- **ASSIGNED TASK**
Copy the entries exactly, through the "FRONT, BACK = -0.537, 0.284" line.

(Records drawn from a dataset)
────────────────

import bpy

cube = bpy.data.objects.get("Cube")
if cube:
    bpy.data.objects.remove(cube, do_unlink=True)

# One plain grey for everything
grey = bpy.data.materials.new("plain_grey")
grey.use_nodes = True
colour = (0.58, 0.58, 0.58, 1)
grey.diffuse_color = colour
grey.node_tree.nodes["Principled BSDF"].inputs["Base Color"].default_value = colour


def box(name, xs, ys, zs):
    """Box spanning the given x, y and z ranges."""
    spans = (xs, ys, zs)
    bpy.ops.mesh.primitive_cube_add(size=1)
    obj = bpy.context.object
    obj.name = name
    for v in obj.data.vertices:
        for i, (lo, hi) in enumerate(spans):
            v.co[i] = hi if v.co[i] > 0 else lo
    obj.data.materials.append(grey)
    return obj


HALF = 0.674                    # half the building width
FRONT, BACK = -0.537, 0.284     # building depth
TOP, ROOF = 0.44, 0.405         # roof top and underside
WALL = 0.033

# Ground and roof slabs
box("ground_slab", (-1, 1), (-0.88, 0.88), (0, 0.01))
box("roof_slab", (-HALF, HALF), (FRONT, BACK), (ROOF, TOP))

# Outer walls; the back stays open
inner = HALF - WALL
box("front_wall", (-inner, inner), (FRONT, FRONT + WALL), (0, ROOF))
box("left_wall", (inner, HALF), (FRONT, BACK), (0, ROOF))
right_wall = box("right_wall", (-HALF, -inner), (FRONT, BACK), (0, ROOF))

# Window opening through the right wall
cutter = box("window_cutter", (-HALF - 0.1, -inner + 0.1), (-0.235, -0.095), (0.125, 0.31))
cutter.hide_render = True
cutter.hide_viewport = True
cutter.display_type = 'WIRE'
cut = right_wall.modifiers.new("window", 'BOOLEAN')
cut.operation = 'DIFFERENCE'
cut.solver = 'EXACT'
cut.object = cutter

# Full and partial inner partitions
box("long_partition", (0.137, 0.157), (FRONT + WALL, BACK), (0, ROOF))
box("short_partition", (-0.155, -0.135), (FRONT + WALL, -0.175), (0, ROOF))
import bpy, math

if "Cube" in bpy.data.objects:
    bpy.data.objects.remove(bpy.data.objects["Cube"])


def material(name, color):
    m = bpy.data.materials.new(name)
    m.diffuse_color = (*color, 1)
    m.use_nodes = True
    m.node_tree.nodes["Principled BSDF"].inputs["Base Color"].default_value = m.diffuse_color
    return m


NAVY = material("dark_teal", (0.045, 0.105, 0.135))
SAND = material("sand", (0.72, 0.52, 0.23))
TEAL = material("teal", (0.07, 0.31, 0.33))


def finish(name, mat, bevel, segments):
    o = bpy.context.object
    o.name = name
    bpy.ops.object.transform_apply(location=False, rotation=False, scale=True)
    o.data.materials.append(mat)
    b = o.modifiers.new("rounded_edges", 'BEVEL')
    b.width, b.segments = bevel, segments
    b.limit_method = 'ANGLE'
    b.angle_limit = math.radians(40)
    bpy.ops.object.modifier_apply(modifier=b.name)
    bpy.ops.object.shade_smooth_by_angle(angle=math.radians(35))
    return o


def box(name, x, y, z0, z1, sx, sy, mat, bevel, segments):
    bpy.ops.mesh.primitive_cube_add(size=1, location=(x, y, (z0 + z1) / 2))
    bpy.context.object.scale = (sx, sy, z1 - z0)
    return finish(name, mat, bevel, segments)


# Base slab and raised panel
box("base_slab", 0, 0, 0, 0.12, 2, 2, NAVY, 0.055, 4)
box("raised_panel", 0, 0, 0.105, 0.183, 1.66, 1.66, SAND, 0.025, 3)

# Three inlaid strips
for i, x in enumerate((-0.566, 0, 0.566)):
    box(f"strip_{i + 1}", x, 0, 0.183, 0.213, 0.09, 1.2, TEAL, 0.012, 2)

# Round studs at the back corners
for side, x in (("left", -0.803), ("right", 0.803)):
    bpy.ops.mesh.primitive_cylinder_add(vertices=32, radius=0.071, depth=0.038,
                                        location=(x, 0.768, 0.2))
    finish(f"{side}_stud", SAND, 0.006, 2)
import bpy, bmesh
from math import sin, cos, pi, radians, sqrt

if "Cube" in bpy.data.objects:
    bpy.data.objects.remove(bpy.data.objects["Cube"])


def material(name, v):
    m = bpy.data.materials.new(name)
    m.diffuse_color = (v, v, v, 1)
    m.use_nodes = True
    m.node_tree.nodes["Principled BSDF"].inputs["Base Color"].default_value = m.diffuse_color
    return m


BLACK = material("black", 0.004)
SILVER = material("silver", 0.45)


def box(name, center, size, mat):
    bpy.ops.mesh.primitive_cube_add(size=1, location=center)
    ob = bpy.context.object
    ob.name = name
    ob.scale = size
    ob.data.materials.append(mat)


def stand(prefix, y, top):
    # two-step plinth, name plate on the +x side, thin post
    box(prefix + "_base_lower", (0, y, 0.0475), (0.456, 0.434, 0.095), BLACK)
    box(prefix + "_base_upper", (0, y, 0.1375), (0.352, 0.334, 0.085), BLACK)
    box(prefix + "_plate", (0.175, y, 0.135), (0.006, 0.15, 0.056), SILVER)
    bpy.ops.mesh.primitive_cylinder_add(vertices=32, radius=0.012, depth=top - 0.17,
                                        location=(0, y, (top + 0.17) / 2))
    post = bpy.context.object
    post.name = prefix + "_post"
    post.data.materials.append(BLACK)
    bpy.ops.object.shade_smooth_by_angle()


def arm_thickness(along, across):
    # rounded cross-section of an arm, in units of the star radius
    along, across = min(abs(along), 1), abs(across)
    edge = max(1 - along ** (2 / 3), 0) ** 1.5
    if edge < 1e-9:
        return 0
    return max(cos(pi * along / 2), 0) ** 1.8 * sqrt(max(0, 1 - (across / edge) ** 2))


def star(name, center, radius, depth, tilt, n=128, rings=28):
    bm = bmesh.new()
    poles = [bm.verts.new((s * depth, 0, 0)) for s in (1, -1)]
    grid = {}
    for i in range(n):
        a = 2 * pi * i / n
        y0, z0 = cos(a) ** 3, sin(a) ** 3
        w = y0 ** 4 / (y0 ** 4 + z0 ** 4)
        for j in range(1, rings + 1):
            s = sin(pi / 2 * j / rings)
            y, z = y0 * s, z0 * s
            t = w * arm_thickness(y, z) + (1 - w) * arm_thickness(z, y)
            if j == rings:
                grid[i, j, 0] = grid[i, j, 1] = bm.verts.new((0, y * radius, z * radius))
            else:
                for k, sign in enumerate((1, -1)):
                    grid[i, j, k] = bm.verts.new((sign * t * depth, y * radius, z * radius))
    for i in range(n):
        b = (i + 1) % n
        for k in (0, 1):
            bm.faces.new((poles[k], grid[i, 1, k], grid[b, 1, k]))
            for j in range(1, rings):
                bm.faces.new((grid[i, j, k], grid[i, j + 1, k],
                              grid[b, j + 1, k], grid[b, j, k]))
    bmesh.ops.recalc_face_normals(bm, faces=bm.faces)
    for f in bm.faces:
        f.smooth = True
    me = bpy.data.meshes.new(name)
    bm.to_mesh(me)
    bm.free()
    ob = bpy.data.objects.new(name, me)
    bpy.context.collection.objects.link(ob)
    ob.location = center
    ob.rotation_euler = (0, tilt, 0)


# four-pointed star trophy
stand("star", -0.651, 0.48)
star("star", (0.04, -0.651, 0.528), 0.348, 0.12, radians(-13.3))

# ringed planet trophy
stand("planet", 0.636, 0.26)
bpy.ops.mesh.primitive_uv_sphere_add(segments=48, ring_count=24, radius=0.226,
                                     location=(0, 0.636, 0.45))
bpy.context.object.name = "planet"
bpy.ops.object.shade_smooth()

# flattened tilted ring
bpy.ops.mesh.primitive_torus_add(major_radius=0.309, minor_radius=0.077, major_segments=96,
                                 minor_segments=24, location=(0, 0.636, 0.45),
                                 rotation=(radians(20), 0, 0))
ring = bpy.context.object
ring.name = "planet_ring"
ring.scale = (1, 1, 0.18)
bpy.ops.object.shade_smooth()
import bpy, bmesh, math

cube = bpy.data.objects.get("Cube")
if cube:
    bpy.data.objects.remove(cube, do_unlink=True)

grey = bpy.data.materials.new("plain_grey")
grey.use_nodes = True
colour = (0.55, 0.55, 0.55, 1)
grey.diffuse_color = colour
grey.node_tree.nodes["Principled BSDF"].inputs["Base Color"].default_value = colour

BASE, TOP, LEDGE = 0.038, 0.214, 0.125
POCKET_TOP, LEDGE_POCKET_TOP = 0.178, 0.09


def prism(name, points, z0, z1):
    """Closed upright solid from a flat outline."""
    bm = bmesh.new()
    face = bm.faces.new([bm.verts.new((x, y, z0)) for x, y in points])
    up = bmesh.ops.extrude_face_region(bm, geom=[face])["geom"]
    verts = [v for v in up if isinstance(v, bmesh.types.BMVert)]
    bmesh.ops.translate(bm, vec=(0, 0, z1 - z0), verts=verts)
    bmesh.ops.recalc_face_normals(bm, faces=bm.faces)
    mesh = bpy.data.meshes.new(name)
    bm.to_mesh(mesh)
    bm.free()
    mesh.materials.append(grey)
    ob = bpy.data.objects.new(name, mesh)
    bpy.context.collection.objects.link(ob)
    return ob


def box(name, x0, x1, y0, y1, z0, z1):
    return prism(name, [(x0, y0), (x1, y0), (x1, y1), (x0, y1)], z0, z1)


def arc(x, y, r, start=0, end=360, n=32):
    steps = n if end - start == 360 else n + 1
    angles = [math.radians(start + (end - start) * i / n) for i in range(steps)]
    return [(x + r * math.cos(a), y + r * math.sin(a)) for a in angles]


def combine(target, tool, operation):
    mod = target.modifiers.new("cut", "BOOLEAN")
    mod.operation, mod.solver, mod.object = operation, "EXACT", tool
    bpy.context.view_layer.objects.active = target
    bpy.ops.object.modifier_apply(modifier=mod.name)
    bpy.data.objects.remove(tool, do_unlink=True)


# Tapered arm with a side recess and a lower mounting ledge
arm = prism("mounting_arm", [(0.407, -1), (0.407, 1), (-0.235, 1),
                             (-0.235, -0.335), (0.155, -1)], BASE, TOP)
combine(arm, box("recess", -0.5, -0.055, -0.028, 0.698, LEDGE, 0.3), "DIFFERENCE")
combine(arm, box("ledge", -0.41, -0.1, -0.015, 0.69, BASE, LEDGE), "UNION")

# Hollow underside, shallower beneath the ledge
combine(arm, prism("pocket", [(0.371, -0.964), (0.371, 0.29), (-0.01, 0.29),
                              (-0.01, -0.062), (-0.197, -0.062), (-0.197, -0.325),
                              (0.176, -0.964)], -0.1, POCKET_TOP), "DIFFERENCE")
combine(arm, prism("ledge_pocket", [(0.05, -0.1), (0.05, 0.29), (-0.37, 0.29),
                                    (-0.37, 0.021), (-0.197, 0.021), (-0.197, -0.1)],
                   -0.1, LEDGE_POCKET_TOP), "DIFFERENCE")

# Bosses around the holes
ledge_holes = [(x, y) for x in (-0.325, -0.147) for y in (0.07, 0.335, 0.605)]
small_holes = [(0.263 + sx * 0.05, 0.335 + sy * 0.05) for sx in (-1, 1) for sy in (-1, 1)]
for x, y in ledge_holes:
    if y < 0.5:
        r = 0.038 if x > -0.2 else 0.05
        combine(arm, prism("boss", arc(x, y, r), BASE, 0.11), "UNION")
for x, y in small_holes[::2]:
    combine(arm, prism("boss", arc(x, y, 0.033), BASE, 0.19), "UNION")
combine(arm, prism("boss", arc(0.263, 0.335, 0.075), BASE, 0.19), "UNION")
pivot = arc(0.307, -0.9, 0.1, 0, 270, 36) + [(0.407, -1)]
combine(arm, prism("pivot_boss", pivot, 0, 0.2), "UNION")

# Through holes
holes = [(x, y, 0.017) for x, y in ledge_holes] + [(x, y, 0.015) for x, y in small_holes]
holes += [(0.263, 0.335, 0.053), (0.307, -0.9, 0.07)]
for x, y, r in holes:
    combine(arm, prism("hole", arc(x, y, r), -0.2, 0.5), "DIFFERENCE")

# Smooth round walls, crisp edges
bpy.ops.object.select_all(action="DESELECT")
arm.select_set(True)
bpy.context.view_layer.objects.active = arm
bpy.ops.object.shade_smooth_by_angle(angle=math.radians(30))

────────────────

- **RESULT OF THE TASK**
import bpy

cube = bpy.data.objects.get("Cube")
if cube:
    bpy.data.objects.remove(cube, do_unlink=True)

# One plain grey for everything
grey = bpy.data.materials.new("plain_grey")
grey.use_nodes = True
colour = (0.58, 0.58, 0.58, 1)
grey.diffuse_color = colour
grey.node_tree.nodes["Principled BSDF"].inputs["Base Color"].default_value = colour


def box(name, xs, ys, zs):
    """Box spanning the given x, y and z ranges."""
    spans = (xs, ys, zs)
    bpy.ops.mesh.primitive_cube_add(size=1)
    obj = bpy.context.object
    obj.name = name
    for v in obj.data.vertices:
        for i, (lo, hi) in enumerate(spans):
            v.co[i] = hi if v.co[i] > 0 else lo
    obj.data.materials.append(grey)
    return obj


HALF = 0.674                    # half the building width
FRONT, BACK = -0.537, 0.284     # building depth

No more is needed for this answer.